Report every line of the records below that contains the word "verts".

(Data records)

◆ ◆ ◆

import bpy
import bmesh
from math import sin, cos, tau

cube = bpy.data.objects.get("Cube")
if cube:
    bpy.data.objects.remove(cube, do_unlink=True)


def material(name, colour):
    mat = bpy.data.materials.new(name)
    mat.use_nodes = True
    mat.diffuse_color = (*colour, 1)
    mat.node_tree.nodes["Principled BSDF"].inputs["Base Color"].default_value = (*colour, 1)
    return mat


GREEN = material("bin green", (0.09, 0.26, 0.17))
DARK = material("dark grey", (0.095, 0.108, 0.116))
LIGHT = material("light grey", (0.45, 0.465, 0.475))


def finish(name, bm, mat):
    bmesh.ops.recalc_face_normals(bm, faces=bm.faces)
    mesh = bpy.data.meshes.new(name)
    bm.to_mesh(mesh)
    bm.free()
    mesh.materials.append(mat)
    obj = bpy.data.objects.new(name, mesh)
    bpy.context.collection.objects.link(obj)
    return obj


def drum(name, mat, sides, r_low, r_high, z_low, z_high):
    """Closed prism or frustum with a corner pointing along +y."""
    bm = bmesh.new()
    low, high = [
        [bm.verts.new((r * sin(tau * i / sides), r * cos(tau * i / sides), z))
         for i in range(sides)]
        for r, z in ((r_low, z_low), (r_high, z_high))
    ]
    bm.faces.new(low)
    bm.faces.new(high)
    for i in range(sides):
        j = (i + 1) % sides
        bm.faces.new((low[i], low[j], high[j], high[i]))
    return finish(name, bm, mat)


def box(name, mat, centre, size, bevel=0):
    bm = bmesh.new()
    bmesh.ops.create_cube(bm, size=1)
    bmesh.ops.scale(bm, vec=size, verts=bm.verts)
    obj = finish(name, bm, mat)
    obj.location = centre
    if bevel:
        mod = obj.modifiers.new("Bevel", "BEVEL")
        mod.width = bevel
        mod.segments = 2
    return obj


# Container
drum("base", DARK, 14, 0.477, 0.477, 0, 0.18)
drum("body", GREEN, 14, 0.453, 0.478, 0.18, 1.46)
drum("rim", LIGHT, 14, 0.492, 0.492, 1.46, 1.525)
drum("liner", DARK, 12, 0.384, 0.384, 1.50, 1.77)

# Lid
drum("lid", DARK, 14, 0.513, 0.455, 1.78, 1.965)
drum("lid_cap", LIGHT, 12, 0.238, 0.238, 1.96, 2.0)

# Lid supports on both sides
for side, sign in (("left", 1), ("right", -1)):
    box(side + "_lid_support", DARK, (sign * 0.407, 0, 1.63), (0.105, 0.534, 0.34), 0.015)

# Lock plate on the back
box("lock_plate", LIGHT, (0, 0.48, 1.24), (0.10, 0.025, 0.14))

◆ ◆ ◆

**Task response:**
        [bm.verts.new((r * sin(tau * i / sides), r * cos(tau * i / sides), z))
    bmesh.ops.scale(bm, vec=size, verts=bm.verts)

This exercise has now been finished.